For a light-red Garment, first dead-colour it with Vermilion, and when you would finish it, glaze it over with Lake, and heighten it with White.
For a Scarlet.
[…]
For a Crimson Velvet.
[…]
For a sad Red.
[…]
2.
For Green Garments.
The best Green for holding, is Bise and Pink, heighten it with Masticote, and deepen it with Indico and Pink.
For Green Velvet.
[…].
3.
For Blew Garments.
Take Indico and White, first lay the White in its due places, and then your mean colour, namely Indico and White mixed in their due places, then deepen it with Indico only, […].
4. For
Yellow Garments.
For a Yellow Garment, Masticote, yellow Oker, and Umber ; lay the dead colour of Masticote and White in the lightest places, Oker and White in the mean places, and Umber in the darkest places ; when it is dry glaze it with Pink. […].
5.
For Black Garments.
Let the dead colour be Lamp-black, and some Verdigrease ; when that is dry, go over it with Ivory-black and Verdigrease ; before you go over it the second time, heighten it with White.
6.
For Purple Garments.
Oyl Smalt, tempered with Lake and White-Lead, heighten it with White Lead.
7.
Orange Colour.
Red-Lead and Lake, lay the lightest parts of all with Red-Lead and White, the mean parts with Red-Lead alone, the deeper parts with Lake, if need require heighten it with White.
8.
Hair Colour.
Umber and White for the ground, Umber and Black for the deeper shadows, Umber and
English Oker for mean shadows, for heightning White with a little English Oker.

Conceptual field(s)

L’HISTOIRE ET LA FIGURE → vêtements et plis
MATERIALITE DE L’ŒUVRE → couleurs

Quotation

And sometimes the Painter happens to be Obliged to put a Figure in a Place, and with a Degree of Force which does not sufficiently distinguish it. In that Case, the Attention must be awakened by the Colour of its Drapery, or a Part of it, or by the Ground on which ‘tis painted, or some other Artifice.
Scarlet, or some Vivid Colour, is very proper on such Occasions : I think I have met with an Instance of This kind from
Titian, in a Bacchus and Ariadne ; Her Figure is Thus distinguish’d for the reason I have given.

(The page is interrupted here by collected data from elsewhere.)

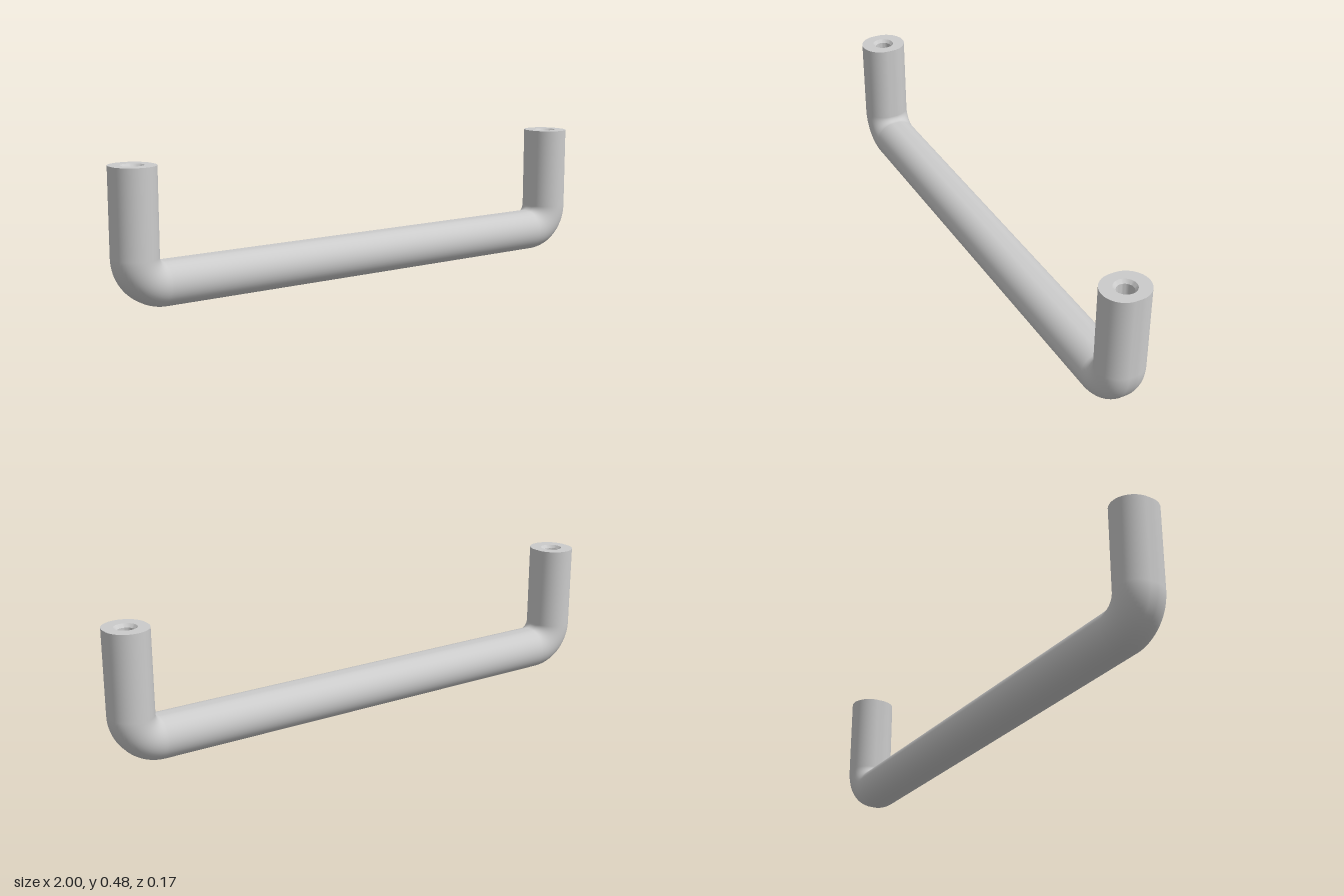
import * as THREE from 'three';
import { toCreasedNormals } from 'three/addons/utils/BufferGeometryUtils.js';

const HALF = 0.077;        // half thickness in the plane of the bend
const FLAT = 0.009;        // half of the short flat in the rounded section
const BEND = 0.097;        // centre-line bend radius
const BEND_X = 0.826, BEND_Y = 0.174, TOP = 0.48;
const LEG_X = BEND_X + BEND;
const SIDES = 48, BEND_STEPS = 20;

// Rounded cross-section: two half circles joined by short flats.
function section() {
  const points = [];
  for (let j = 0; j < SIDES; j++) {
    const a = ((j + 0.5) / SIDES) * Math.PI * 2;
    points.push(new THREE.Vector2(HALF * Math.cos(a), HALF * Math.sin(a) + FLAT * Math.sign(Math.sin(a))));
  }
  return points;
}

// Stations along the handle: centre point and the outward direction of the bend.
function stations() {
  const list = [{ x: -LEG_X, y: TOP, a: Math.PI }];
  for (const [side, start] of [[-1, Math.PI], [1, Math.PI * 1.5]]) {
    for (let i = 0; i <= BEND_STEPS; i++) {
      const a = start + (i / BEND_STEPS) * Math.PI / 2;
      list.push({ x: side * BEND_X + BEND * Math.cos(a), y: BEND_Y + BEND * Math.sin(a), a });
    }
  }
  list.push({ x: LEG_X, y: TOP, a: Math.PI * 2 });
  return list;
}

function sweepBar() {
  const ring = section(), path = stations(), positions = [], index = [];
  path.forEach((s, i) => {
    for (const p of ring) positions.push(s.x + p.x * Math.cos(s.a), s.y + p.x * Math.sin(s.a), p.y);
    if (i === path.length - 1) return;
    for (let j = 0; j < SIDES; j++) {
      const k = (j + 1) % SIDES;
      const a = i * SIDES + j, b = i * SIDES + k, c = a + SIDES, d = b + SIDES;
      index.push(a, c, b, b, c, d);
    }
  });
  const geometry = new THREE.BufferGeometry();
  geometry.setAttribute('position', new THREE.Float32BufferAttribute(positions, 3));
  geometry.setIndex(index);
  geometry.computeVertexNormals();
  return geometry;
}

export function createModel() {
  const model = new THREE.Group();
  model.name = 'barHandle';
  const material = new THREE.MeshStandardMaterial({ color: 0xcccccc });
  const add = (name, geometry, x = 0, y = 0) => {
    const mesh = new THREE.Mesh(geometry, material);
    mesh.name = name;
    mesh.position.set(x, y, 0);
    model.add(mesh);
  };

  // Grip, bends and legs in one sweep
  add('bentBar', sweepBar());

  // Flat leg ends with a round opening
  const end = new THREE.Shape(section());
  end.holes.push(new THREE.Path().absarc(0, 0, 0.04, 0, Math.PI * 2, true));
  const endFace = new THREE.ShapeGeometry(end, 16).rotateX(-Math.PI / 2);

  // Countersunk screw hole with a drill-point bottom
  const profile = [[0.04, 0], [0.03, -0.012], [0.03, -0.2], [0, -0.217]];
  const bore = toCreasedNormals(
    new THREE.LatheGeometry(profile.map(([r, y]) => new THREE.Vector2(r, y)), 32), 0.5);

  for (const [side, x] of [['left', LEG_X], ['right', -LEG_X]]) {
    add(side + 'EndFace', endFace, x, TOP);
    add(side + 'ScrewHole', bore, x, TOP);
  }
  return model;
}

term translated by ÉCARLATE in RICHARDSON, Jonathan, Traité de la Peinture, Par Mr. Richardson, le Père, Tomes I. et II. Contenant, Tome I. Un Essai sur la Théorie de la Peinture ; Tome II. Un Essai sur l'art de critiquer, en fait de Peinture ; & un Discours sur la Sience d'un Connoisseur. Traduit de l'Anglois; Revu & Corrigé par l'Auteur., trad. par RUTGERS, Antoine, Amsterdam, Herman Uytwerf, 1728, 2 vol., vol. I., p. 105-106.

Conceptual field(s)

CONCEPTION DE LA PEINTURE → couleur
L’HISTOIRE ET LA FIGURE → vêtements et plis